The La Tur was creamy and smooth, with a texture like cream cheese and goat cheese blended together, with a sweet flavor in the beginning and slightly picante on the end. The rather dull menu description — blend of cow, goat, and sheep’s milk cheese — does not do it justice.
Next, we selected a Piccoli Piatti (small plate): Polenta Funghi e Fontina, or soft polenta, mushrooms, Fontina cheese. Our server indicated that the polenta would take a little while to make as it came from the kitchens of Tutto Italia, but we did not mind. Once it arrived, we were impressed.
Creamy polenta, topped with perfectly seasoned mushrooms, and draped with melted Fontina. These are not your grandmother’s grits!
Anticipating that the polenta would take a while, we ordered a Panini. You can choose to order a single panini or a pair for a set price. We decided on a pair: one meat and one cheese.
They came on a ciabatta baguette and were accompanied by a Caesar salad made with bitter lettuce, which was a bit strange, but found a perfect complement in the house-made Caesar dressing. (We assume it was house-made. How else would you get large chunks of parmesan cheese in your dressing?) The dressing was peppery and creamy, probably another selection taken from the menu of Tutto Italia.
To get a variety of cured meats, we ordered the Finocchiona panini, described as a Tuscan salame, which can also be ordered from the Affettati menu.
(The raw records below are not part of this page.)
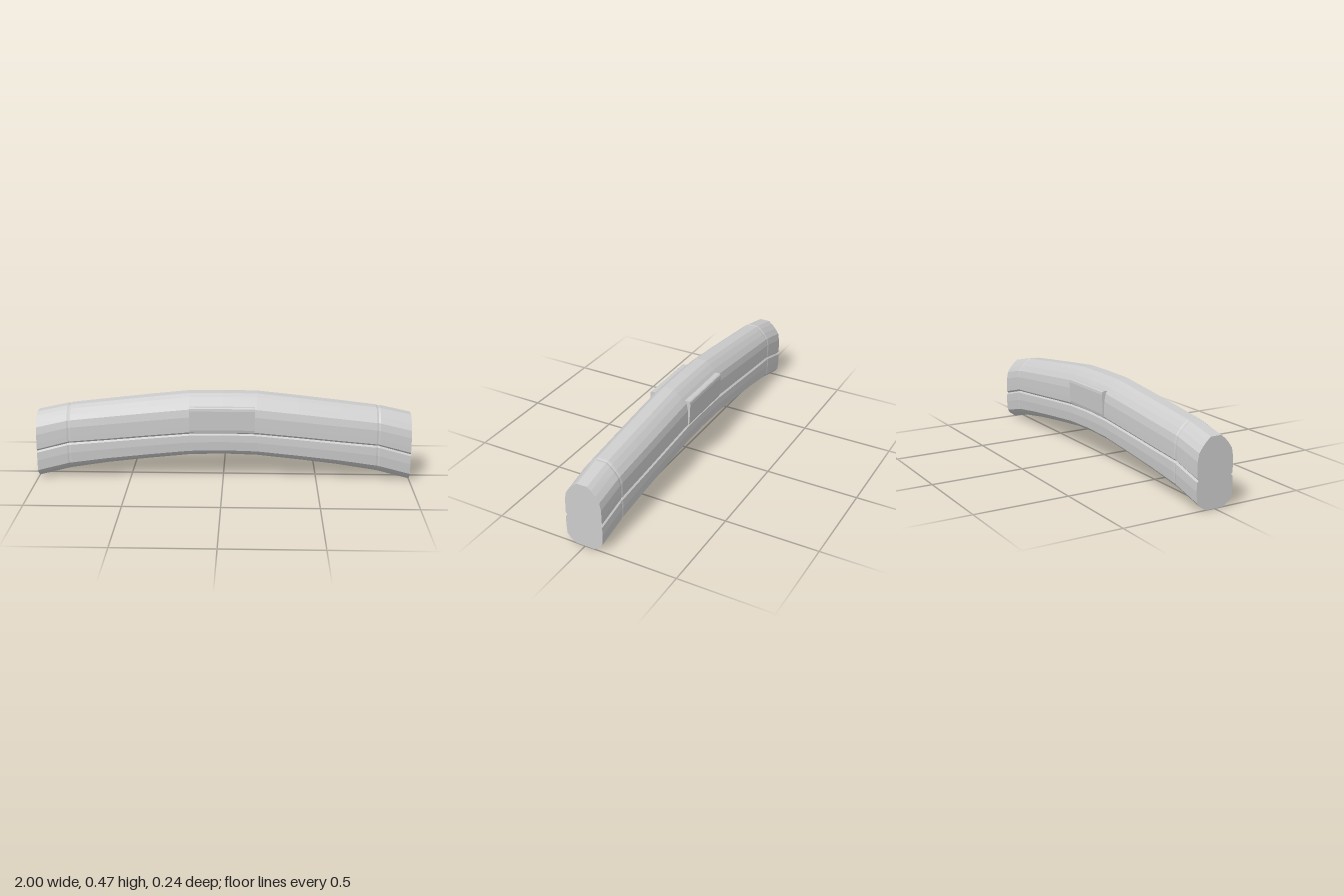
import * as THREE from 'three';

const material = new THREE.MeshStandardMaterial({ color: 0xcccccc, flatShading: true });

// Half stations along the bar: x, top, seam, bottom heights and width scale
const HALF = [
  [0, 0.468, 0.264, 0.135, 1],
  [0.18, 0.466, 0.26, 0.13, 1],
  [0.4, 0.443, 0.241, 0.107, 1],
  [0.62, 0.418, 0.22, 0.081, 0.99],
  [0.815, 0.395, 0.203, 0.05, 0.98],
  [0.825, 0.39, 0.202, 0.048, 0.955],
  [0.835, 0.392, 0.2, 0.046, 0.98],
  [1, 0.356, 0.155, 0.003, 0.95],
];

// Half section: z and height (1 = top, 0 = seam, -1 = bottom)
const SECTION = [
  [0.03, 1], [0.052, 0.92], [0.076, 0.8], [0.098, 0.65], [0.106, 0.45],
  [0.107, 0.2], [0.107, 0.05], [0.098, 0], [0.107, -0.06], [0.109, -0.35],
  [0.105, -0.72], [0.086, -0.86], [0.053, -1],
];

// Arched bar lofted through the stations, closed at both ends
function barGeometry() {
  const stations = [...HALF.slice(1).reverse().map(([x, ...r]) => [-x, ...r]), ...HALF];
  const ring = [...SECTION, ...SECTION.slice().reverse().map(([z, h]) => [-z, h])];
  const n = ring.length, last = stations.length - 1;
  const pos = [], index = [];
  for (const [x, top, seam, bottom, w] of stations) {
    for (const [z, h] of ring) {
      pos.push(x, seam + h * (h > 0 ? top - seam : seam - bottom), z * w);
    }
  }
  for (let i = 0; i < last; i++) {
    for (let j = 0; j < n; j++) {
      const k = (j + 1) % n;
      const a = i * n + j, b = a + n, c = i * n + k, d = c + n;
      index.push(a, c, d, a, d, b);
    }
  }
  // End caps
  for (const [i, flip] of [[0, true], [last, false]]) {
    const centre = pos.length / 3;
    pos.push(stations[i][0], (stations[i][1] + stations[i][3]) / 2, 0);
    for (let j = 0; j < n; j++) {
      const a = i * n + j, b = i * n + (j + 1) % n;
      if (flip) index.push(centre, b, a);
      else index.push(centre, a, b);
    }
  }
  const g = new THREE.BufferGeometry();
  g.setAttribute('position', new THREE.Float32BufferAttribute(pos, 3));
  g.setIndex(index);
  g.computeVertexNormals();
  return g;
}

// Raised side plate: bevelled profile in z and y, extruded along x
function plateGeometry() {
  const s = new THREE.Shape([
    [0.085, 0.27], [0.111, 0.27], [0.115, 0.285], [0.12, 0.39],
    [0.118, 0.404], [0.113, 0.409], [0.085, 0.409],
  ].map(([z, y]) => new THREE.Vector2(z, y)));
  const g = new THREE.ExtrudeGeometry(s, { depth: 0.346, bevelEnabled: false });
  g.translate(0, 0, -0.173);
  g.rotateY(-Math.PI / 2);
  return g;
}

export function createModel() {
  const group = new THREE.Group();
  group.name = 'curvedBar';

  const bar = new THREE.Mesh(barGeometry(), material);
  bar.name = 'archedBar';
  group.add(bar);

  // Matching plates on front and back
  const plate = plateGeometry();
  for (const [name, turn] of [['frontPlate', 0], ['backPlate', Math.PI]]) {
    const mesh = new THREE.Mesh(plate, material);
    mesh.name = name;
    mesh.rotation.y = turn;
    mesh.position.x = -0.005;
    group.add(mesh);
  }
  return group;
}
This salame was infused with fennel and pepper. While not overwhelming, the corresponding anise aroma and flavor came through in every bite. We found the baguette a bit chewy, but it tasted fresh.
For the second panini we ordered the Robiola and white truffle crema. We couldn’t tell if it was the white truffle crema, or the cheese itself, or the combination, but the sandwich was excellent.
The Robiola was creamy and melting like a Brie, and tasted like fresh cream and butter made into cheese form.
Being quite full, and wanting to get gelato to enjoy during IllumiNations, we did not get a chance to enjoy the Cavatappi (“corkscrew” shaped pasta) or Dolci portions of the menu. (Editor’s Note: See a sample of cavatappi and Tutto Gusto dessert here.)
We enjoyed Tutto Gusto. It has a completely different atmosphere from La Cava del Tequila. We believe that the larger space contributes to this difference, as we never felt crowded and we were well-attended by our server.
The location is perfect for a quick bite and drink when touring the World Showcase. The menu is ample, providing enough variety to please different palates. By offering the full menu from Tutto Italia, you also can enjoy a full meal without needing a reservation.
A couple can enjoy the intimate setting by the fireplace or a larger family can be accommodated at traditional tables. Also, if you finish your experience right before IllumiNations, upon exiting Tutto Gusto you are greeted with a great spot to enjoy the show:
If you are a wine and cheese lover, this is the place for you. If not, Tutto Gusto is a great place to take a reprieve from the sun and crowds halfway through your tour of World Showcase.
Either way, Tutto Gusto is a welcome addition to eating and drinking around the World.
Lisa is a librarian for a public library in Florida. She is a Disney fan and enjoys visiting Walt Disney World often. She blogs at The Right Consistency.